Health systems research

Jacinta Nzinga

Jacinta Nzinga is a DPhil student at the KEMRI-Wellcome Trust Research Programme in Nairobi, Kenya. She examines how efforts to improve service delivery through adoption of recommended practices in Kenyan hospitals depend on health workers’ responses to improvement efforts, hospital context, actions of unit heads and the interaction between them.

The KEMRI-Wellcome Trust research programme

The KEMRI-Wellcome Trust Research Programme is a major Wellcome Trust’s overseas programmes. Its work has had a major influence on national and international health policy. Research spans a wide variety of topics and disciplines including research on malaria and bacterial and viral infectious diseases, work to map disease risk and intervention coverage and work on research ethics and health systems strengthening.

Jacinta Nzinga: Hospitals, health workers and service delivery in Kenya

My professional background is a social scientist. Actually it stems from my empiric research work and from my studentship. I have an undergraduate degree in environmental health, which is really basic public health, from Kenya. I also have a Masters in global health from Oxford University and I am currently a PhD student in Organisational Studies at Warwick Business School. My current research explores how health workers influence hospital context and how this interacts to influence the service delivery in public hospitals in Kenya. Mainly the focus is on examining the social context in which health care service delivery happens.

It is an important area of study because in health system strengthening the lowest level of the health system is largely ignored and the social context is rarely addressed, or not addressed at all. Looking at health workers, their influences, their perceptions, their attitudes and the structures around them in terms of resources, managers, leadership – those are important things that influence the delivery of service. A lot of focus has been on interventions and quantitative surveys and I feel this area of work that I am doing offers a different perspective in answering this question.

The methods that I use in my research are mainly drawn from social science, psychology and management studies. Therefore I mainly use qualitative methods that include informal interviews, observations, narratives, or stories. I have found that having informal chats with people off the record and outside hospital settings provides even richer data.

For me I feel that it is a new emerging area and there isn’t a lot that has been done in it and because I mainly use qualitative methods there isn’t a lot of statistics. But it is an area that is being increasingly recognised as being an important area of study.

I think gradually people are beginning to appreciate the value of social science research because if for example you have provided a resource of a study that you have conducted and you have graphs and charts then people don’t really understand what is happening in the background. It provides a good comparative way of looking at what’s really happening and people are increasingly starting to listen to the noise behind the numbers.

I’d tell those young people that it is a good place to start if you are genuinely inquisitive about the everyday nature of things and to continue in that line if enjoy being intellectually challenged every day.

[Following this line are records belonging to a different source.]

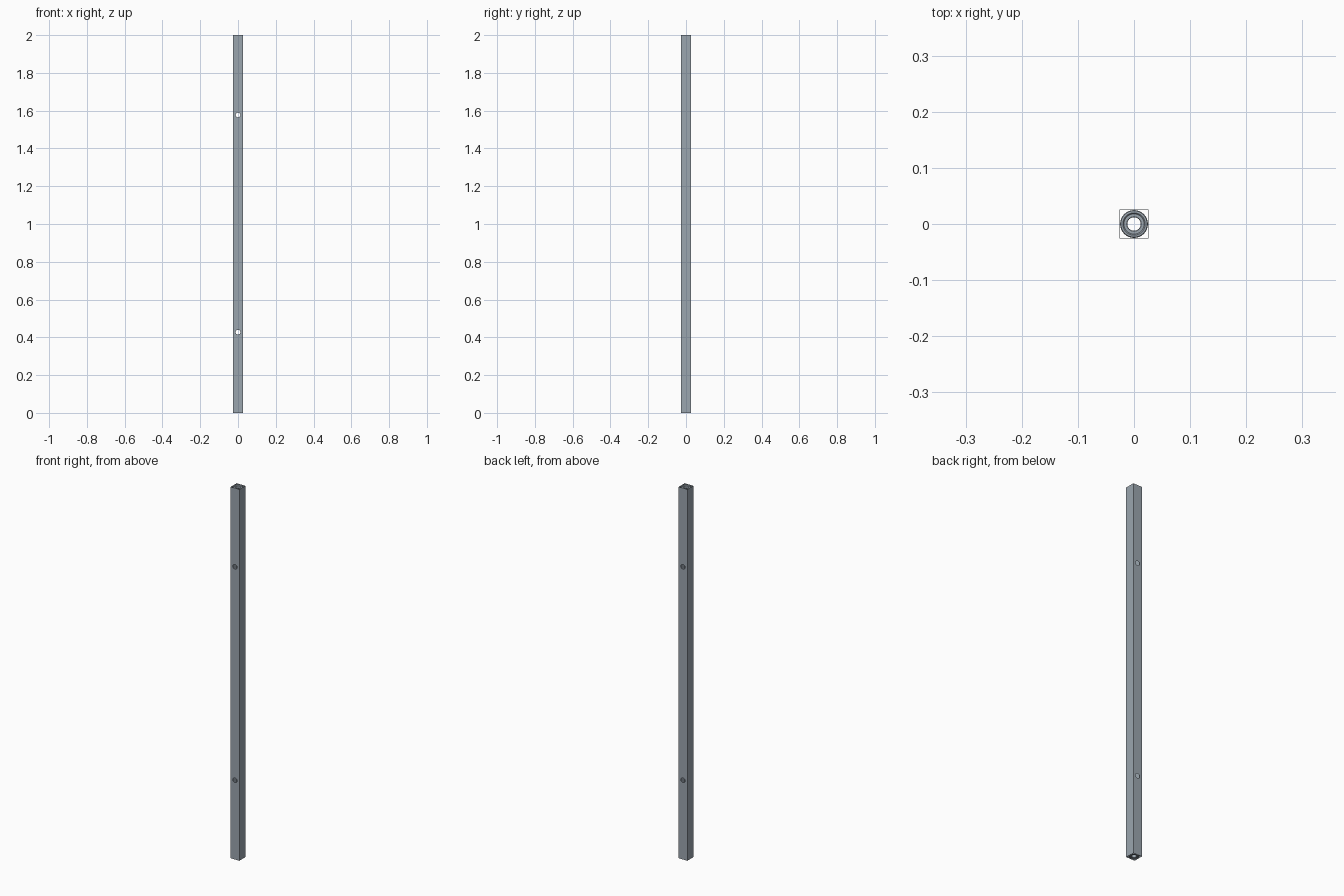
import bpy, bmesh, math

if "Cube" in bpy.data.objects:
    bpy.data.objects.remove(bpy.data.objects["Cube"])

HALF = 0.026          # half width of the square tube
WALL = 0.001          # sheet thickness
HEIGHT = 2.0
HOLES = (0.427, 1.577)  # heights of the through holes
HOLE_R = 0.0125
SEG = 24

steel = bpy.data.materials.new("blue_grey_steel")
steel.diffuse_color = (0.33, 0.38, 0.43, 1)
steel.use_nodes = True
steel.node_tree.nodes["Principled BSDF"].inputs["Base Color"].default_value = steel.diffuse_color


def make_object(name, bm):
    bmesh.ops.remove_doubles(bm, verts=bm.verts, dist=1e-5)
    bmesh.ops.recalc_face_normals(bm, faces=bm.faces)
    mesh = bpy.data.meshes.new(name)
    bm.to_mesh(mesh)
    bm.free()
    mesh.materials.append(steel)
    obj = bpy.data.objects.new(name, mesh)
    bpy.context.collection.objects.link(obj)
    return obj


def quad(bm, pts):
    bm.faces.new([bm.verts.new(p) for p in pts])


def drilled_wall(bm, y):
    # plain strips between the holes
    levels = [0] + [z + s * HALF for z in HOLES for s in (-1, 1)] + [HEIGHT]
    for lo, hi in zip(levels[::2], levels[1::2]):
        quad(bm, [(-HALF, y, lo), (HALF, y, lo), (HALF, y, hi), (-HALF, y, hi)])
    # square patches with a round opening
    for z in HOLES:
        inner, outer = [], []
        for i in range(SEG):
            a = 2 * math.pi * i / SEG
            c, s = math.cos(a), math.sin(a)
            k = HALF / max(abs(c), abs(s))
            inner.append((HOLE_R * c, y, z + HOLE_R * s))
            outer.append((k * c, y, z + k * s))
        for i in range(SEG):
            j = (i + 1) % SEG
            quad(bm, [inner[i], outer[i], outer[j], inner[j]])


def plain_wall(bm, x):
    # side wall split at the same heights, so its edges match the drilled walls
    levels = {0, HEIGHT}
    for z in HOLES:
        for i in range(SEG):
            a = 2 * math.pi * i / SEG
            c, s = math.cos(a), math.sin(a)
            if abs(c) > abs(s) - 1e-6:
                levels.add(round(z + HALF * s / max(abs(c), abs(s)), 6))
    levels = sorted(levels)
    for lo, hi in zip(levels, levels[1:]):
        quad(bm, [(x, -HALF, lo), (x, HALF, lo), (x, HALF, hi), (x, -HALF, hi)])


def end_ring(name, z, direction):
    # lathed collar: rounded outer shoulder, step, central bore
    profile = [(0.0248, 0.022), (0.0248, 0.003), (0.0235, 0.0005), (0.020, 0),
               (0.018, 0.002), (0.013, 0.002), (0.012, 0.003), (0.012, 0.022)]
    bm = bmesh.new()
    n = len(profile)
    rings = []
    for i in range(32):
        a = 2 * math.pi * i / 32
        rings.append([bm.verts.new((r * math.cos(a), r * math.sin(a), z + direction * d))
                      for r, d in profile])
    for i in range(32):
        p, q = rings[i], rings[(i + 1) % 32]
        for j in range(n):
            k = (j + 1) % n
            bm.faces.new((p[j], q[j], q[k], p[k]))
    obj = make_object(name, bm)
    bpy.ops.object.select_all(action='DESELECT')
    obj.select_set(True)
    bpy.context.view_layer.objects.active = obj
    bpy.ops.object.shade_smooth_by_angle(angle=math.radians(35))


# square sheet tube, drilled front to back
tube = bmesh.new()
for side in (-HALF, HALF):
    drilled_wall(tube, side)
    plain_wall(tube, side)
tube_obj = make_object("square_tube", tube)
sheet = tube_obj.modifiers.new("wall_thickness", 'SOLIDIFY')
sheet.thickness = WALL
sheet.offset = -1
sheet.use_even_offset = True

# collars inside both ends
end_ring("bottom_collar", 0.001, 1)
end_ring("top_collar", HEIGHT - 0.001, -1)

But I would tell them that it is a very sad place to start if you are looking to get rich.